“I’m here to demand that there be local investment, investment in the skill level we already have, but also in future that procurement policy is based on the socio-economic needs of communities not based on a very strange interpretation of EU law and EU directives.”
Mr Corbyn added his belief that there needed to be a proper industrial strategy put in place to avoid situations like that experienced by BiFab in recent years.
“You cannot move from crisis to crisis to crisis and deliver on a case by case basis,” he noted.
“You have to have a strategy overall which improves and strengthens the high-skilled industrial base that Scotland has always had.
“Should we have an election and move into government in the very near future, we will put in a national investment bank for the UK and we will properly fund – through the Barnett Formula – an investment bank in Scotland, because the skill levels and the industrial heritage that’s there doesn’t have to be a museum piece in the country.
“It has to be basis for future prosperity, good quality, well-paid, unionised jobs in the manufacturing sector in the country and I’m determined to play my part in that.”
Figures from across the political spectrum took part, including SNP MP Peter Grant, SNP co-leader of Fife Council David Alexander, Labour MSP Claire Baker, Green MSP Mark Ruskell and Annette Drylie and Tam Kirby from the Fife Trades Council.
Mr Ruskell said: “A Scottish Green New Deal means local jobs but it will also need free movement in the EU to be protected to grow the workforce.
“We can’t rely on the dead hand of the free market to grow jobs. Oil and gas companies will extract every last drop until production goes over the cliff and takes communities dependent on the jobs with it. That’s why we need a Scottish Green New Deal to plan now and ensure no workers are left behind.”
Trade unions and workers called on EDF, but also on energy giants Red Rock and SSE, who have won contracts for large windfarms on Scotland’s east coast, to step up and provide meaningful renewable contracts for the yards.
Grahame Smith, general secretary of the STUC, said: “Fife has a proud industrial history, and we must see this return in the form of renewable jobs.
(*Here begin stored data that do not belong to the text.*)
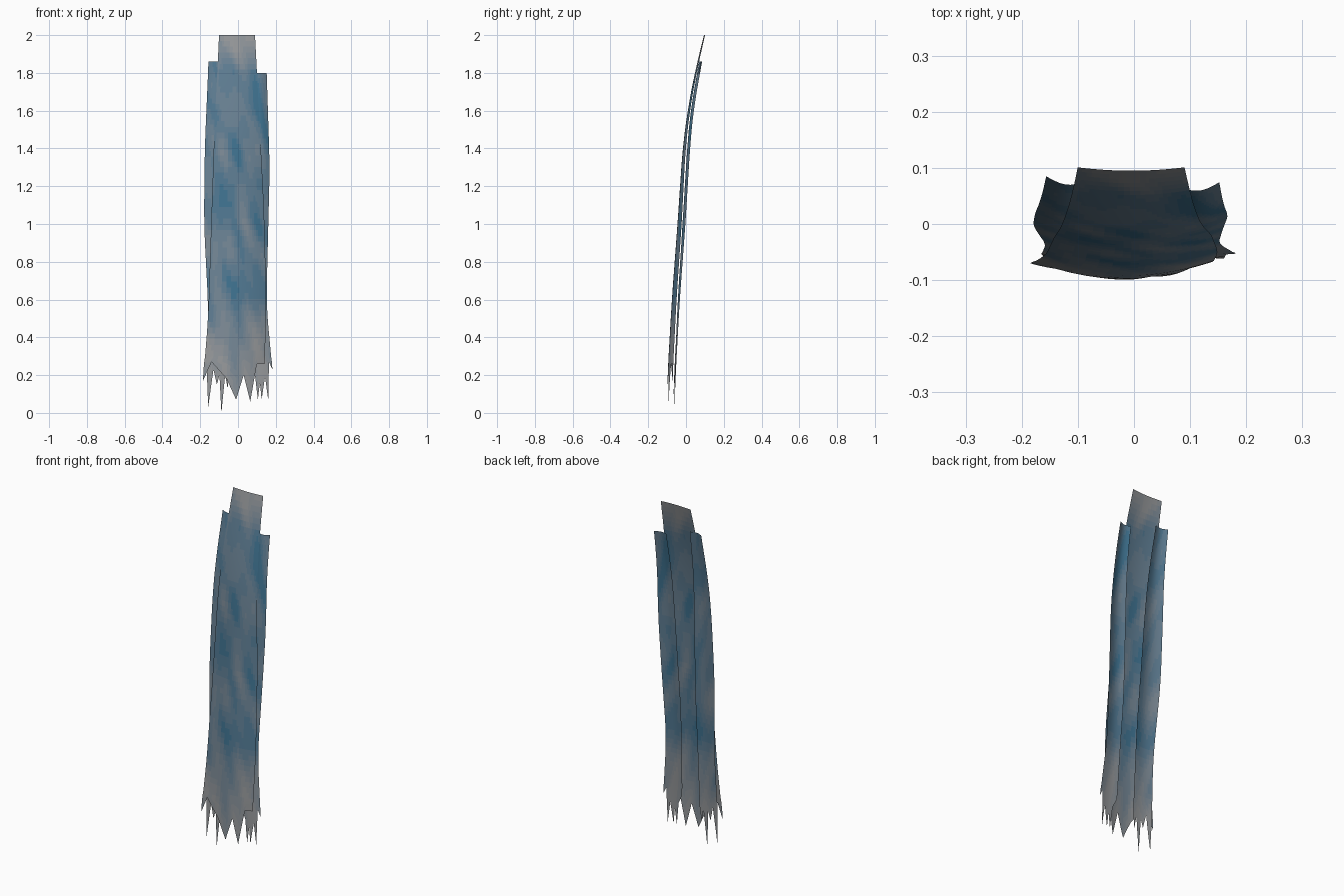
import bpy, bmesh, math
from mathutils import noise, Vector

if "Cube" in bpy.data.objects:
    bpy.data.objects.remove(bpy.data.objects["Cube"])

# Cloth tones from deep blue to worn grey
BLUE, GREY, TONES = (0.05, 0.17, 0.28), (0.30, 0.31, 0.32), 9
mats = []
for i in range(TONES):
    t = i / (TONES - 1)
    m = bpy.data.materials.new(f"cloth_tone_{i}")
    m.diffuse_color = [a + (b - a) * t for a, b in zip(BLUE, GREY)] + [1]
    m.use_nodes = True
    m.node_tree.nodes["Principled BSDF"].inputs["Base Color"].default_value = m.diffuse_color
    mats.append(m)


def interp(points, t):
    """Piecewise linear lookup in a list of (t, value) sorted by rising t."""
    if t <= points[0][0]:
        return points[0][1]
    for (a, va), (b, vb) in zip(points, points[1:]):
        if t <= b:
            return va + (vb - va) * (t - a) / (b - a)
    return points[-1][1]


def smooth(points, t):
    """Softened lookup so edges and bends curve gently."""
    return sum(interp(points, t + d) for d in (-0.1, -0.05, 0, 0.05, 0.1)) / 5


def tone(c, fray_top, seed):
    """Streaky dye, fading to grey at the worn ends."""
    n = noise.noise(Vector((c.x * 14 + c.z * 3, seed, c.z * 4)))
    worn = max(0, (0.65 - c.z) / 0.4, (c.z - 1.8) / 0.15 if fray_top else 0)
    t = 0.25 + 0.5 * n + 0.6 * min(worn, 1.2)
    return max(0, min(TONES - 1, round(t * (TONES - 1))))


def cloth_strip(name, top, left, right, depth, hem, fray_top=False, rows=56, cut=0.3):
    """Sheet between two side edges with a ragged hem; depth(u, z) gives y."""
    cols = []
    for (xa, za), (xb, zb) in zip(hem, hem[1:]):
        for k in range(3):
            cols.append((xa + (xb - xa) * k / 3, za + (zb - za) * k / 3))
    cols.append(hem[-1])
    x0, x1 = hem[0][0], hem[-1][0]
    bm = bmesh.new()
    grid = []
    for r in range(rows + 7):
        line = []
        for hx, hz in cols:
            u = (hx - x0) / (x1 - x0)
            if r <= rows:
                z = top + (cut - top) * r / rows
            else:
                z = cut + (hz - cut) * (r - rows) / 6
            xl, xr = smooth(left, z), smooth(right, z)
            x = xl + (xr - xl) * u
            if r > rows:
                x += (hx - x) * (r - rows) / 6
            line.append(bm.verts.new((x, depth(u, z), z)))
        grid.append(line)
    for a, b in zip(grid, grid[1:]):
        for i in range(len(cols) - 1):
            f = bm.faces.new((a[i], b[i], b[i + 1], a[i + 1]))
            f.smooth = True
            f.material_index = tone(f.calc_center_median(), fray_top, len(name))
    me = bpy.data.meshes.new(name)
    bm.to_mesh(me)
    bm.free()
    for m in mats:
        me.materials.append(m)
    ob = bpy.data.objects.new(name, me)
    bpy.context.collection.objects.link(ob)
    return ob


# Front panel: bowed across its width, leaning back toward the top
bend = [(0.05, -0.10), (0.2, -0.098), (0.6, -0.075), (1.0, -0.045), (1.4, -0.018),
        (1.6, 0.008), (1.8, 0.046), (2.0, 0.095), (2.2, 0.144)]
bow = [(0.1, 0.028), (1.0, 0.022), (1.6, 0.012), (2.0, 0.006)]


def front_depth(u, z):
    return smooth(bend, z) + interp(bow, z) * (2 * u - 1) ** 2


cloth_strip(
    "front_panel", 2.0,
    [(0.17, -0.185), (0.5, -0.158), (1.0, -0.142), (1.5, -0.125), (2.0, -0.10), (2.2, -0.092)],
    [(0.2, 0.14), (0.6, 0.15), (1.1, 0.137), (1.75, 0.103), (2.0, 0.09), (2.2, 0.08)],
    front_depth,
    [(-0.185, 0.17), (-0.14, 0.27), (-0.06, 0.18), (-0.01, 0.07), (0.03, 0.20),
     (0.065, 0.06), (0.10, 0.26), (0.14, 0.26)], fray_top=True)

# Side panels: narrower strips behind, each with a shallow lengthwise fold
side_bend = [(0.0, -0.06), (0.2, -0.055), (0.6, -0.033), (1.0, -0.003), (1.4, 0.021),
             (1.6, 0.039), (1.86, 0.085), (2.1, 0.128)]


def side_depth(outer_u):
    def depth(u, z):
        s = abs(u - outer_u)
        fold = 0.012 * math.sin(math.pi * s) * min(1, max(0.4, z))
        return smooth(side_bend, z) - 0.006 * s - fold
    return depth


cloth_strip(
    "left_panel", 1.86,
    [(0.2, -0.165), (0.55, -0.157), (1.0, -0.18), (1.4, -0.176), (1.86, -0.156), (2.1, -0.15)],
    [(0.2, -0.045), (0.8, -0.045), (1.4, -0.062), (1.86, -0.08), (2.1, -0.085)],
    side_depth(0),
    [(-0.165, 0.22), (-0.158, 0.03), (-0.13, 0.23), (-0.112, 0.15), (-0.098, 0.2),
     (-0.088, 0.0), (-0.068, 0.2), (-0.055, 0.13), (-0.045, 0.22)])

cloth_strip(
    "right_panel", 1.8,
    [(0.2, 0.065), (0.8, 0.05), (1.4, 0.065), (1.8, 0.078), (2.0, 0.08)],
    [(0.23, 0.182), (0.57, 0.15), (0.9, 0.158), (1.3, 0.168), (1.8, 0.152), (2.0, 0.145)],
    side_depth(1),
    [(0.065, 0.25), (0.09, 0.2), (0.105, 0.07), (0.116, 0.16), (0.125, 0.07),
     (0.143, 0.19), (0.16, 0.07), (0.164, 0.27), (0.182, 0.23)])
“Renewable energy is one of the key ways we can stop the tide of climate change, and with the yards lying empty and the wind turbines sitting off the coast of Fife, it only makes sense to have the work carried out locally.
“There are workers standing ready to help deliver this work. Fife needs a real industrial strategy that will create the thousands of renewable jobs that have been promised over the years.
“We urge companies like EDF, SSE and Havelock to do the right thing and create jobs that will be good for the environment, good for workers and good for the local economy.”
Labour leader’s vow to avoid a no-deal Brexit
Mr Corbyn said he and opposition parties are determined to do all they can to prevent a damaging “no-deal crash out” from the European Union.
The Labour leader said that if the UK does leave with no-deal he is determined to hold the government to account to answer for their “irresponsible behaviour” over the last few days.
Prime Minister Boris Johnson is legally bound to ask Brussels for an extension to Article 50 if he cannot get MPs to back a deal by October 19 after Parliament approved legislation designed to prevent a no-deal, but has said he would rather be “dead in a ditch” than ask for a delay.
This week he was forced to deny lying to the Queen in order to secure his five-week suspension to Parliament as the Halloween departure deadline looms.
Mr Corbyn said: “Opposition parties have worked very closely on this. We will do all we can to prevent that no-deal crash-out because of all the damage that will do to jobs, living standards, supply chains, food supplies and medicine supplies, and if it happens we’re absolutely determined to bring this government to account to make them answer for their irresponsible behaviour over the last few days.
“I personally, and my party, will have no truck with this sweetheart trade deal with the USA which would lead to intervention by American companies into our health service, into our public services.”